(Saved entries)
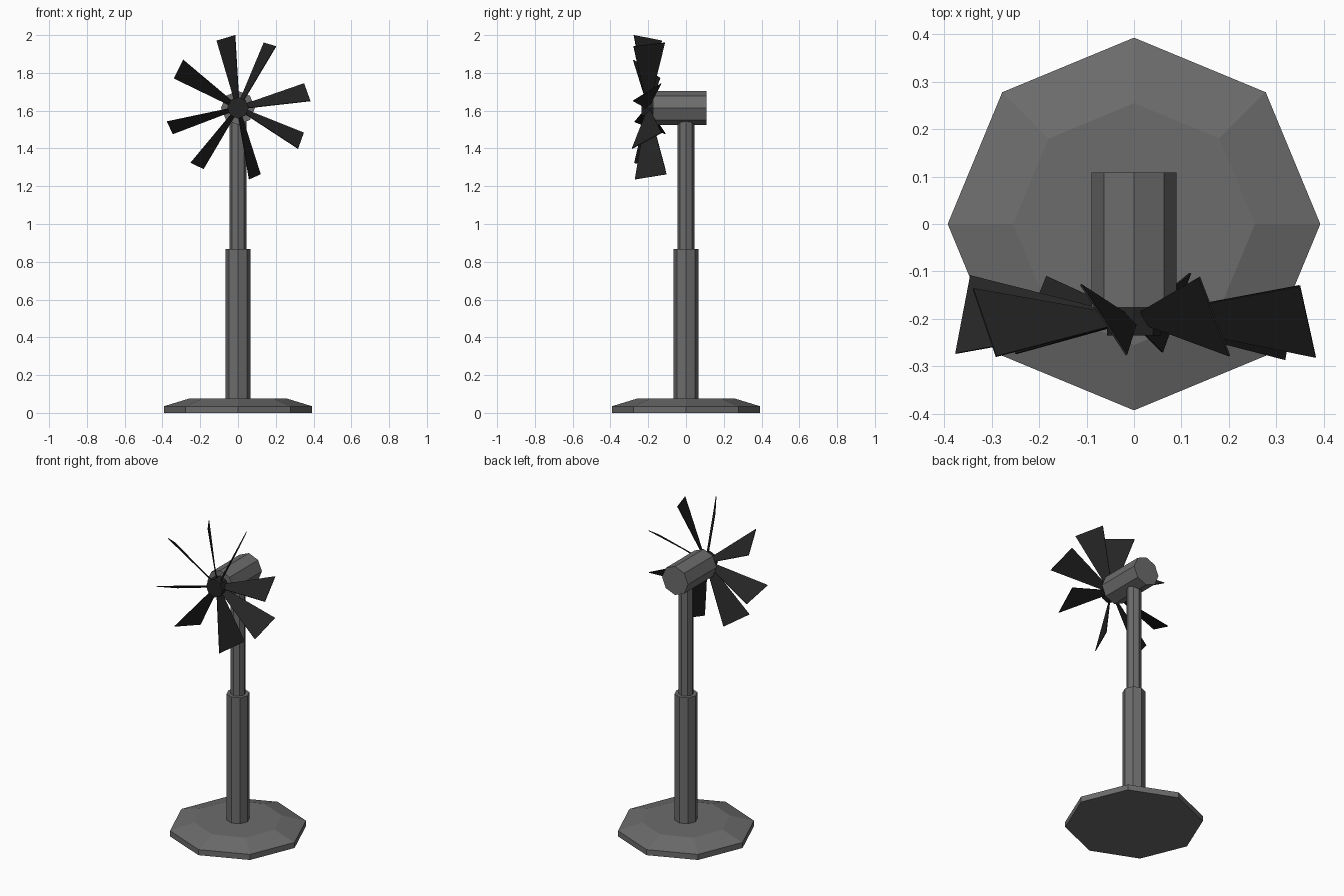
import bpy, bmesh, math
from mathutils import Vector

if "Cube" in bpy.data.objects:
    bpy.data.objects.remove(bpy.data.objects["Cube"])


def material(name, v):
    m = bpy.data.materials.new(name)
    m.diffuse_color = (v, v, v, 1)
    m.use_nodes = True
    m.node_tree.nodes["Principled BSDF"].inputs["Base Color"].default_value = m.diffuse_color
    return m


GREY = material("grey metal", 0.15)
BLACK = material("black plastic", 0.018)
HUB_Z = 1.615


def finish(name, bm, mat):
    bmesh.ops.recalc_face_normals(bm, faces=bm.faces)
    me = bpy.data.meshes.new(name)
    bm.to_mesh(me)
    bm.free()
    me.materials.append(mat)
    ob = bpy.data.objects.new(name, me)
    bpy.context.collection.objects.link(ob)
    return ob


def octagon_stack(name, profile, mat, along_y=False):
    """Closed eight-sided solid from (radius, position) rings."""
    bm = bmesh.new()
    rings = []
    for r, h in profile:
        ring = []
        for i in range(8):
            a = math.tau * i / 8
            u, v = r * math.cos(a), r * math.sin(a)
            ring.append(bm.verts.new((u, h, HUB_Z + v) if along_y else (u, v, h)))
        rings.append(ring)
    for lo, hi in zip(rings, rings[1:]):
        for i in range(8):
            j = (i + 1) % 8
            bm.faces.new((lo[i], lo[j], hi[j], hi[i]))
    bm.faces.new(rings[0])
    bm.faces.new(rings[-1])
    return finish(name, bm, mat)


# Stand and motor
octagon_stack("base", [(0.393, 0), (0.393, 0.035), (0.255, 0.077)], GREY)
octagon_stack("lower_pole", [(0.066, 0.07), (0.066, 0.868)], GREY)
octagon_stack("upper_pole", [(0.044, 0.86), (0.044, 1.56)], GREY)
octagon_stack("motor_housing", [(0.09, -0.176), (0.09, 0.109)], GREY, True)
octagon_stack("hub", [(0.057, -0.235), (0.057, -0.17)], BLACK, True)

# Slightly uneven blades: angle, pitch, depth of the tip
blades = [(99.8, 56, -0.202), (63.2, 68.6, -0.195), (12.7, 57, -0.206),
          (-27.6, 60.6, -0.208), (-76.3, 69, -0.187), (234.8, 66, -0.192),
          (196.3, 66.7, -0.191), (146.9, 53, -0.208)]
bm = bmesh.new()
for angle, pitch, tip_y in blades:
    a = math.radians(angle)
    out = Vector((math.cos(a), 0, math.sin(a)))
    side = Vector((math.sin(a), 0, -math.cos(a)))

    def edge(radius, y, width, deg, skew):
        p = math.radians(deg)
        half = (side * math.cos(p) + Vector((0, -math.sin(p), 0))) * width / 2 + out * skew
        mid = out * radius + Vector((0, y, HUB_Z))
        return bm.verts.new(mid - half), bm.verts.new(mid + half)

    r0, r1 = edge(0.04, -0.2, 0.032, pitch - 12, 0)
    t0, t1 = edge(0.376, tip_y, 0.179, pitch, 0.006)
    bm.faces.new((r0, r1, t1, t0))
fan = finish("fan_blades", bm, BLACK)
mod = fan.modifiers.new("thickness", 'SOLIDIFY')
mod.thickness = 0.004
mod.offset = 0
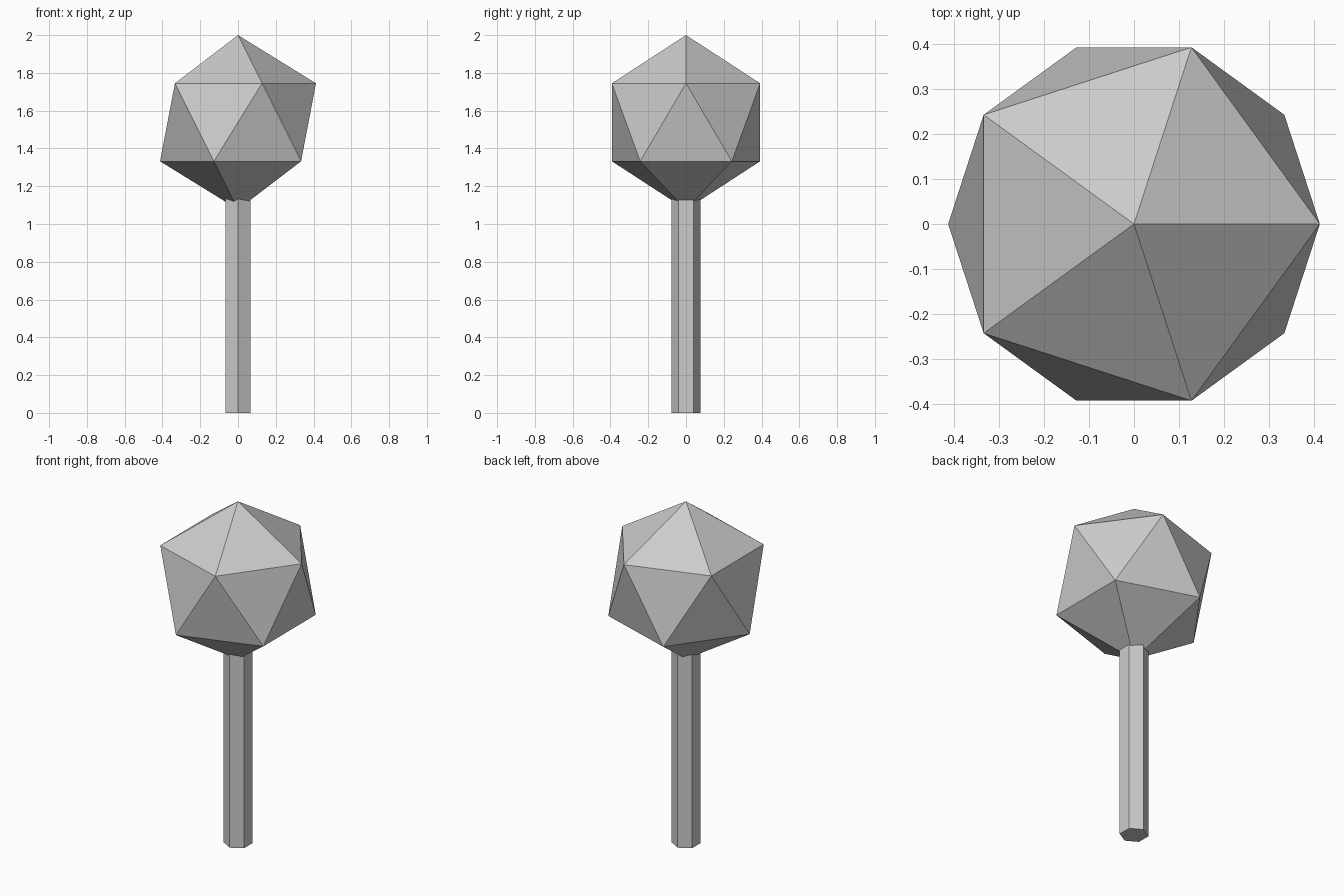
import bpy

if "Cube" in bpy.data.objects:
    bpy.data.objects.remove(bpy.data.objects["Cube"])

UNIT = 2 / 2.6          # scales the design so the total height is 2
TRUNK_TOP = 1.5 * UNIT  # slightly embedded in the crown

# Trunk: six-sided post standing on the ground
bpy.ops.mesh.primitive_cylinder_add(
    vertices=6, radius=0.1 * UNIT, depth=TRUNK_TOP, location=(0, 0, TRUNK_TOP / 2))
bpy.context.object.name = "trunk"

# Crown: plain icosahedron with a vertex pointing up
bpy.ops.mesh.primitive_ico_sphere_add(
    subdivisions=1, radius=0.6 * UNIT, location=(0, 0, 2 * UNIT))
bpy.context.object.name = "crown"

▶ Your goal: Reproduce the records above word for word, without the images.

▶ Written answer:
import bpy, bmesh, math
from mathutils import Vector

if "Cube" in bpy.data.objects:
    bpy.data.objects.remove(bpy.data.objects["Cube"])


def material(name, v):
    m = bpy.data.materials.new(name)
    m.diffuse_color = (v, v, v, 1)
    m.use_nodes = True
    m.node_tree.nodes["Principled BSDF"].inputs["Base Color"].default_value = m.diffuse_color
    return m


GREY = material("grey metal", 0.15)
BLACK = material("black plastic", 0.018)
HUB_Z = 1.615


def finish(name, bm, mat):
    bmesh.ops.recalc_face_normals(bm, faces=bm.faces)
    me = bpy.data.meshes.new(name)
    bm.to_mesh(me)
    bm.free()
    me.materials.append(mat)
    ob = bpy.data.objects.new(name, me)
    bpy.context.collection.objects.link(ob)
    return ob


def octagon_stack(name, profile, mat, along_y=False):
    """Closed eight-sided solid from (radius, position) rings."""
    bm = bmesh.new()
    rings = []
    for r, h in profile:
        ring = []
        for i in range(8):
            a = math.tau * i / 8
            u, v = r * math.cos(a), r * math.sin(a)
            ring.append(bm.verts.new((u, h, HUB_Z + v) if along_y else (u, v, h)))
        rings.append(ring)
    for lo, hi in zip(rings, rings[1:]):
        for i in range(8):
            j = (i + 1) % 8
            bm.faces.new((lo[i], lo[j], hi[j], hi[i]))
    bm.faces.new(rings[0])
    bm.faces.new(rings[-1])
    return finish(name, bm, mat)


# Stand and motor
octagon_stack("base", [(0.393, 0), (0.393, 0.035), (0.255, 0.077)], GREY)
octagon_stack("lower_pole", [(0.066, 0.07), (0.066, 0.868)], GREY)
octagon_stack("upper_pole", [(0.044, 0.86), (0.044, 1.56)], GREY)
octagon_stack("motor_housing", [(0.09, -0.176), (0.09, 0.109)], GREY, True)
octagon_stack("hub", [(0.057, -0.235), (0.057, -0.17)], BLACK, True)

# Slightly uneven blades: angle, pitch, depth of the tip
blades = [(99.8, 56, -0.202), (63.2, 68.6, -0.195), (12.7, 57, -0.206),
          (-27.6, 60.6, -0.208), (-76.3, 69, -0.187), (234.8, 66, -0.192),
          (196.3, 66.7, -0.191), (146.9, 53, -0.208)]
bm = bmesh.new()
for angle, pitch, tip_y in blades:
    a = math.radians(angle)
    out = Vector((math.cos(a), 0, math.sin(a)))
    side = Vector((math.sin(a), 0, -math.cos(a)))

    def edge(radius, y, width, deg, skew):
        p = math.radians(deg)
        half = (side * math.cos(p) + Vector((0, -math.sin(p), 0))) * width / 2 + out * skew
        mid = out * radius + Vector((0, y, HUB_Z))
        return bm.verts.new(mid - half), bm.verts.new(mid + half)

    r0, r1 = edge(0.04, -0.2, 0.032, pitch - 12, 0)
    t0, t1 = edge(0.376, tip_y, 0.179, pitch, 0.006)
    bm.faces.new((r0, r1, t1, t0))
fan = finish("fan_blades", bm, BLACK)
mod = fan.modifiers.new("thickness", 'SOLIDIFY')
mod.thickness = 0.004
mod.offset = 0
import bpy

if "Cube" in bpy.data.objects:
    bpy.data.objects.remove(bpy.data.objects["Cube"])

UNIT = 2 / 2.6          # scales the design so the total height is 2
TRUNK_TOP = 1.5 * UNIT  # slightly embedded in the crown

# Trunk: six-sided post standing on the ground
bpy.ops.mesh.primitive_cylinder_add(
    vertices=6, radius=0.1 * UNIT, depth=TRUNK_TOP, location=(0, 0, TRUNK_TOP / 2))
bpy.context.object.name = "trunk"

# Crown: plain icosahedron with a vertex pointing up
bpy.ops.mesh.primitive_ico_sphere_add(
    subdivisions=1, radius=0.6 * UNIT, location=(0, 0, 2 * UNIT))
bpy.context.object.name = "crown"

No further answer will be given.